(Exercise requirements) Every record below must be written out exactly. Leave out the pictures.

• • • • •

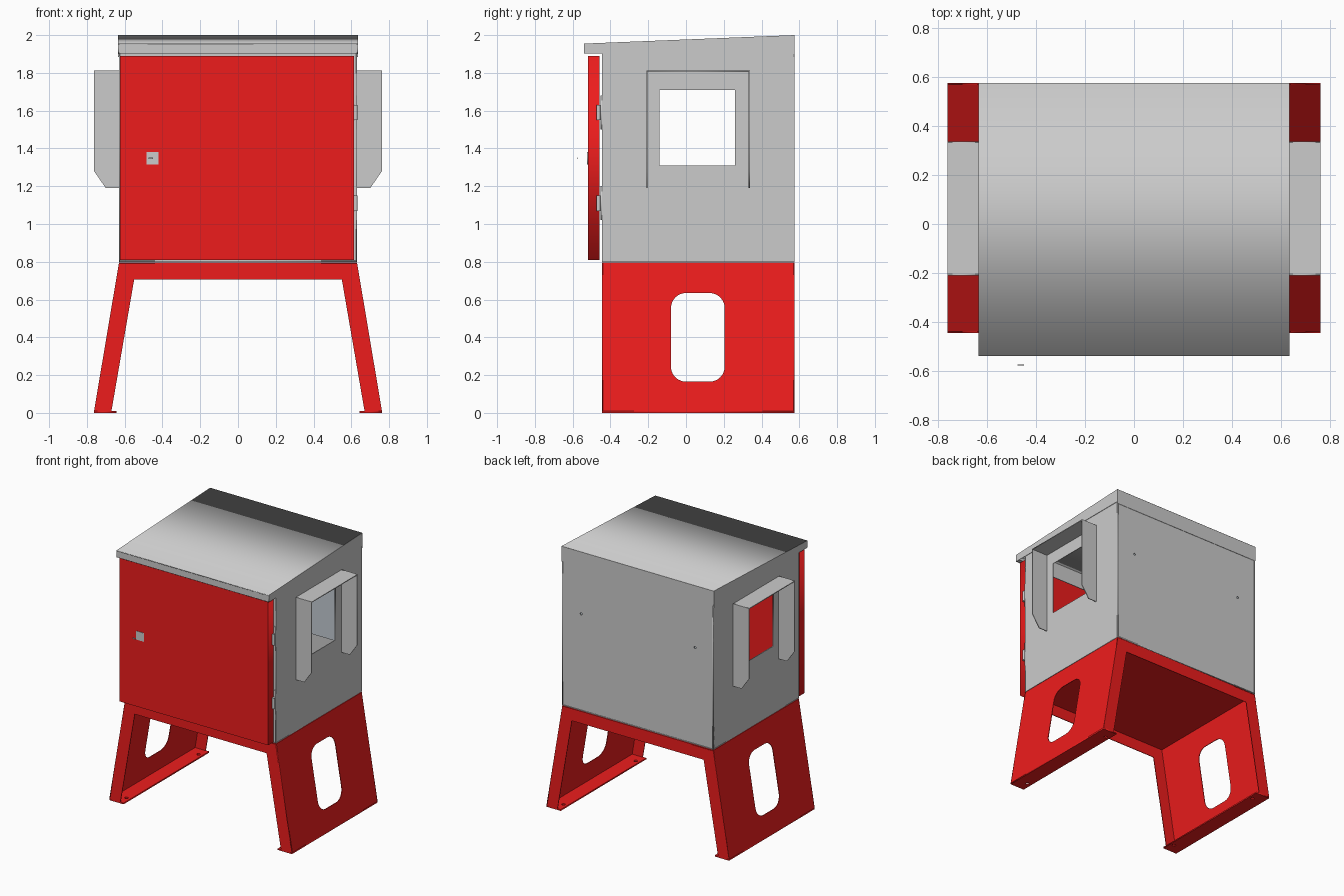
import bpy, bmesh, math

if "Cube" in bpy.data.objects:
    bpy.data.objects.remove(bpy.data.objects["Cube"])

def material(name, col):
    m = bpy.data.materials.new(name)
    m.diffuse_color = col
    m.use_nodes = True
    m.node_tree.nodes["Principled BSDF"].inputs["Base Color"].default_value = m.diffuse_color
    return m

RED = material("red_paint", (0.85, 0.012, 0.012, 1))
ZINC = material("zinc_panel", (0.55, 0.6, 0.65, 1))
Y0, Y1 = -0.445, 0.575          # front and back of cabinet and stand
T = 0.005                       # sheet thickness


def rect(a0, a1, b0, b1, r=0.0, n=6):
    """Rectangle loop, optionally with rounded corners."""
    if not r:
        return [(a0, b0), (a1, b0), (a1, b1), (a0, b1)]
    pts = []
    for k, (cx, cy) in enumerate([(a1 - r, b1 - r), (a0 + r, b1 - r),
                                  (a0 + r, b0 + r), (a1 - r, b0 + r)]):
        for i in range(n + 1):
            t = math.pi / 2 * (k + i / n)
            pts.append((cx + r * math.cos(t), cy + r * math.sin(t)))
    return pts


def disc(a, b, r, n=12):
    return [(a + r * math.cos(2 * math.pi * i / n),
             b + r * math.sin(2 * math.pi * i / n)) for i in range(n)]


def plate(name, axis, at, loops, depth=T, mat=None, mirror=1, warp=None):
    """Sheet with holes: first loop is the outline, centred at `at` on `axis`."""
    cu = bpy.data.curves.new(name, 'CURVE')
    cu.dimensions, cu.fill_mode, cu.extrude = '2D', 'BOTH', depth / 2
    for loop in loops:
        sp = cu.splines.new('POLY')
        sp.points.add(len(loop) - 1)
        for p, (a, b) in zip(sp.points, loop):
            p.co = (a, b, 0, 1)
        sp.use_cyclic_u = True
    tmp = bpy.data.objects.new(name, cu)
    bpy.context.collection.objects.link(tmp)
    dg = bpy.context.evaluated_depsgraph_get()
    me = bpy.data.meshes.new_from_object(tmp.evaluated_get(dg))
    bpy.data.objects.remove(tmp)
    bpy.data.curves.remove(cu)
    bm = bmesh.new()
    bm.from_mesh(me)
    bmesh.ops.remove_doubles(bm, verts=bm.verts, dist=1e-5)
    for v in bm.verts:
        a, b, c = v.co
        c += at
        x, y, z = {'x': (c, a, b), 'y': (a, c, b), 'z': (a, b, c)}[axis]
        if warp:
            x, y, z = warp(x, y, z)
        v.co = (x * mirror, y, z)
    bmesh.ops.recalc_face_normals(bm, faces=bm.faces)
    bm.to_mesh(me)
    bm.free()
    me.name = name
    me.materials.clear()
    if mat:
        me.materials.append(mat)
    ob = bpy.data.objects.new(name, me)
    bpy.context.collection.objects.link(ob)
    return ob


# Stand: top sheet, front and back frames
plate("stand_top", 'z', 0.794, [rect(-0.63, 0.63, Y0, Y1)], mat=RED)
frame = [(-0.762, 0.01), (-0.67, 0.01), (-0.55, 0.705), (0.55, 0.705),
         (0.67, 0.01), (0.762, 0.01), (0.63, 0.796), (-0.63, 0.796)]
plate("stand_front_frame", 'y', Y0 + T / 2, [frame], mat=RED)
plate("stand_back_frame", 'y', Y1 - T / 2, [frame], mat=RED)

def splay(x, y, z):
    return (x + (0.796 - z) * 0.132 / 0.786, y, z)

for side, s in (("right", 1), ("left", -1)):
    # Splayed leg sheet with hand hole, foot flange with bolt holes
    plate(side + "_leg", 'x', 0.6275,
          [rect(Y0, Y1, 0.01, 0.796), rect(-0.08, 0.205, 0.165, 0.635, 0.08)],
          mat=RED, mirror=s, warp=splay)
    plate(side + "_foot", 'z', 0.005,
          [rect(0.643, 0.762, Y0, Y1), disc(0.675, Y0 + 0.08, 0.013),
           disc(0.675, Y1 - 0.08, 0.013)], depth=0.01, mat=RED, mirror=s)

    # Cabinet side wall with window opening
    wall = [(Y0, 0.8), (Y1, 0.8), (Y1, 1.994), (Y0, 1.953)]
    plate(side + "_wall", 'x', 0.6275,
          [wall, rect(-0.14, 0.26, 1.31, 1.71)], mirror=s)

    # Window hood: two fins and a top
    fin = [(0.63, 1.19), (0.70, 1.19), (0.762, 1.28), (0.762, 1.812), (0.63, 1.812)]
    plate(side + "_hood_front_fin", 'y', -0.207, [fin], mirror=s, depth=0.006)
    plate(side + "_hood_back_fin", 'y', 0.335, [fin], mirror=s, depth=0.006)
    plate(side + "_hood_top", 'z', 1.809, [rect(0.63, 0.762, -0.207, 0.335)],
          mirror=s, depth=0.006)

    # Roof side skirt
    skirt = [(-0.54, 1.902), (Y1, 1.9), (Y1, 2.0), (-0.54, 1.955)]
    plate(side + "_roof_skirt", 'x', 0.633, [skirt], mirror=s, depth=0.004)

# Cabinet floor, back wall, front door frame, inner mounting panel
plate("cabinet_floor", 'z', 0.803, [rect(-0.63, 0.63, Y0, Y1)])
plate("back_wall", 'y', Y1 - 0.006,
      [rect(-0.63, 0.63, 0.8, 1.992), disc(0.475, 1.53, 0.009), disc(-0.475, 1.53, 0.009)])
plate("door_frame", 'y', Y0 + T / 2,
      [rect(-0.63, 0.63, 0.8, 1.952), rect(-0.58, 0.58, 0.86, 1.83)])
plate("mounting_panel", 'y', 0.55, [rect(-0.55, 0.55, 1.14, 1.85)], mat=ZINC)

# Sloped roof sheet, front lip with return, back skirt
plate("roof_top", 'x', 0, [[(-0.54, 1.949), (Y1, 1.994), (Y1, 2.0), (-0.54, 1.955)]],
      depth=1.27)
plate("roof_front_lip", 'y', -0.538, [rect(-0.635, 0.635, 1.902, 1.955)], depth=0.004)
plate("roof_lip_return", 'z', 1.904, [rect(-0.633, 0.633, -0.54, -0.505)], depth=0.004)
plate("roof_back_skirt", 'y', Y1 - 0.001, [rect(-0.635, 0.635, 1.885, 1.999)], depth=0.003)

# Door pan: face, edges and inner return
outer = rect(-0.625, 0.615, 0.81, 1.89)
plate("door_face", 'y', -0.5175, [outer], mat=RED)
plate("door_edges", 'y', -0.4875, [outer, rect(-0.62, 0.61, 0.815, 1.885)],
      depth=0.06, mat=RED)
plate("door_return", 'y', -0.4595, [outer, rect(-0.595, 0.585, 0.84, 1.86)],
      depth=0.004, mat=RED)

# Latch plate and key tip
plate("latch_plate", 'y', -0.521, [rect(-0.485, -0.42, 1.315, 1.38)], depth=0.004)
plate("latch_key", 'y', -0.5755, [rect(-0.475, -0.45, 1.345, 1.353)], depth=0.003)

# Hinges: knuckle and leaf
for name, z in (("upper", 1.59), ("lower", 1.11)):
    knuckle = plate(name + "_hinge_knuckle", 'z', z, [disc(0.622, -0.464, 0.011)], depth=0.08)
    plate(name + "_hinge_leaf", 'y', -0.4485, [rect(0.595, 0.63, z - 0.09, z + 0.09)], depth=0.006)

• • • • •

(Response box)
import bpy, bmesh, math

if "Cube" in bpy.data.objects:
    bpy.data.objects.remove(bpy.data.objects["Cube"])

def material(name, col):
    m = bpy.data.materials.new(name)
    m.diffuse_color = col
    m.use_nodes = True
    m.node_tree.nodes["Principled BSDF"].inputs["Base Color"].default_value = m.diffuse_color
    return m

RED = material("red_paint", (0.85, 0.012, 0.012, 1))
ZINC = material("zinc_panel", (0.55, 0.6, 0.65, 1))
Y0, Y1 = -0.445, 0.575          # front and back of cabinet and stand
T = 0.005                       # sheet thickness


def rect(a0, a1, b0, b1, r=0.0, n=6):
    """Rectangle loop, optionally with rounded corners."""
    if not r:
        return [(a0, b0), (a1, b0), (a1, b1), (a0, b1)]
    pts = []
    for k, (cx, cy) in enumerate([(a1 - r, b1 - r), (a0 + r, b1 - r),
                                  (a0 + r, b0 + r), (a1 - r, b0 + r)]):
        for i in range(n + 1):
            t = math.pi / 2 * (k + i / n)
            pts.append((cx + r * math.cos(t), cy + r * math.sin(t)))
    return pts


def disc(a, b, r, n=12):
    return [(a + r * math.cos(2 * math.pi * i / n),
             b + r * math.sin(2 * math.pi * i / n)) for i in range(n)]


def plate(name, axis, at, loops, depth=T, mat=None, mirror=1, warp=None):
    """Sheet with holes: first loop is the outline, centred at `at` on `axis`."""
    cu = bpy.data.curves.new(name, 'CURVE')
    cu.dimensions, cu.fill_mode, cu.extrude = '2D', 'BOTH', depth / 2
    for loop in loops:
        sp = cu.splines.new('POLY')
        sp.points.add(len(loop) - 1)
        for p, (a, b) in zip(sp.points, loop):
            p.co = (a, b, 0, 1)
        sp.use_cyclic_u = True
    tmp = bpy.data.objects.new(name, cu)
    bpy.context.collection.objects.link(tmp)
    dg = bpy.context.evaluated_depsgraph_get()
    me = bpy.data.meshes.new_from_object(tmp.evaluated_get(dg))
    bpy.data.objects.remove(tmp)
    bpy.data.curves.remove(cu)
    bm = bmesh.new()
    bm.from_mesh(me)
    bmesh.ops.remove_doubles(bm, verts=bm.verts, dist=1e-5)
    for v in bm.verts:
        a, b, c = v.co
        c += at
        x, y, z = {'x': (c, a, b), 'y': (a, c, b), 'z': (a, b, c)}[axis]
        if warp:
            x, y, z = warp(x, y, z)
        v.co = (x * mirror, y, z)
    bmesh.ops.recalc_face_normals(bm, faces=bm.faces)
    bm.to_mesh(me)
    bm.free()
    me.name = name
    me.materials.clear()
    if mat:
        me.materials.append(mat)
    ob = bpy.data.objects.new(name, me)
    bpy.context.collection.objects.link(ob)
    return ob


# Stand: top sheet, front and back frames
plate("stand_top", 'z', 0.794, [rect(-0.63, 0.63, Y0, Y1)], mat=RED)
frame = [(-0.762, 0.01), (-0.67, 0.01), (-0.55, 0.705), (0.55, 0.705),
         (0.67, 0.01), (0.762, 0.01), (0.63, 0.796), (-0.63, 0.796)]
plate("stand_front_frame", 'y', Y0 + T / 2, [frame], mat=RED)
plate("stand_back_frame", 'y', Y1 - T / 2, [frame], mat=RED)

def splay(x, y, z):
    return (x + (0.796 - z) * 0.132 / 0.786, y, z)

for side, s in (("right", 1), ("left", -1)):
    # Splayed leg sheet with hand hole, foot flange with bolt holes
    plate(side + "_leg", 'x', 0.6275,
          [rect(Y0, Y1, 0.01, 0.796), rect(-0.08, 0.205, 0.165, 0.635, 0.08)],
          mat=RED, mirror=s, warp=splay)
    plate(side + "_foot", 'z', 0.005,
          [rect(0.643, 0.762, Y0, Y1), disc(0.675, Y0 + 0.08, 0.013),
           disc(0.675, Y1 - 0.08, 0.013)], depth=0.01, mat=RED, mirror=s)

    # Cabinet side wall with window opening
    wall = [(Y0, 0.8), (Y1, 0.8), (Y1, 1.994), (Y0, 1.953)]
    plate(side + "_wall", 'x', 0.6275,
          [wall, rect(-0.14, 0.26, 1.31, 1.71)], mirror=s)

    # Window hood: two fins and a top
    fin = [(0.63, 1.19), (0.70, 1.19), (0.762, 1.28), (0.762, 1.812), (0.63, 1.812)]
    plate(side + "_hood_front_fin", 'y', -0.207, [fin], mirror=s, depth=0.006)
    plate(side + "_hood_back_fin", 'y', 0.335, [fin], mirror=s, depth=0.006)
    plate(side + "_hood_top", 'z', 1.809, [rect(0.63, 0.762, -0.207, 0.335)],
          mirror=s, depth=0.006)

    # Roof side skirt
    skirt = [(-0.54, 1.902), (Y1, 1.9), (Y1, 2.0), (-0.54, 1.955)]
    plate(side + "_roof_skirt", 'x', 0.633, [skirt], mirror=s, depth=0.004)

# Cabinet floor, back wall, front door frame, inner mounting panel
plate("cabinet_floor", 'z', 0.803, [rect(-0.63, 0.63, Y0, Y1)])
plate("back_wall", 'y', Y1 - 0.006,
      [rect(-0.63, 0.63, 0.8, 1.992), disc(0.475, 1.53, 0.009), disc(-0.475, 1.53, 0.009)])
plate("door_frame", 'y', Y0 + T / 2,
      [rect(-0.63, 0.63, 0.8, 1.952), rect(-0.58, 0.58, 0.86, 1.83)])
plate("mounting_panel", 'y', 0.55, [rect(-0.55, 0.55, 1.14, 1.85)], mat=ZINC)

# Sloped roof sheet, front lip with return, back skirt
plate("roof_top", 'x', 0, [[(-0.54, 1.949), (Y1, 1.994), (Y1, 2.0), (-0.54, 1.955)]],
      depth=1.27)
plate("roof_front_lip", 'y', -0.538, [rect(-0.635, 0.635, 1.902, 1.955)], depth=0.004)
plate("roof_lip_return", 'z', 1.904, [rect(-0.633, 0.633, -0.54, -0.505)], depth=0.004)
plate("roof_back_skirt", 'y', Y1 - 0.001, [rect(-0.635, 0.635, 1.885, 1.999)], depth=0.003)

# Door pan: face, edges and inner return
outer = rect(-0.625, 0.615, 0.81, 1.89)
plate("door_face", 'y', -0.5175, [outer], mat=RED)
plate("door_edges", 'y', -0.4875, [outer, rect(-0.62, 0.61, 0.815, 1.885)],
      depth=0.06, mat=RED)
plate("door_return", 'y', -0.4595, [outer, rect(-0.595, 0.585, 0.84, 1.86)],
      depth=0.004, mat=RED)

# Latch plate and key tip
plate("latch_plate", 'y', -0.521, [rect(-0.485, -0.42, 1.315, 1.38)], depth=0.004)
plate("latch_key", 'y', -0.5755, [rect(-0.475, -0.45, 1.345, 1.353)], depth=0.003)

# Hinges: knuckle and leaf
for name, z in (("upper", 1.59), ("lower", 1.11)):
    knuckle = plate(name + "_hinge_knuckle", 'z', z, [disc(0.622, -0.464, 0.011)], depth=0.08)
    plate(name + "_hinge_leaf", 'y', -0.4485, [rect(0.595, 0.63, z - 0.09, z + 0.09)], depth=0.006)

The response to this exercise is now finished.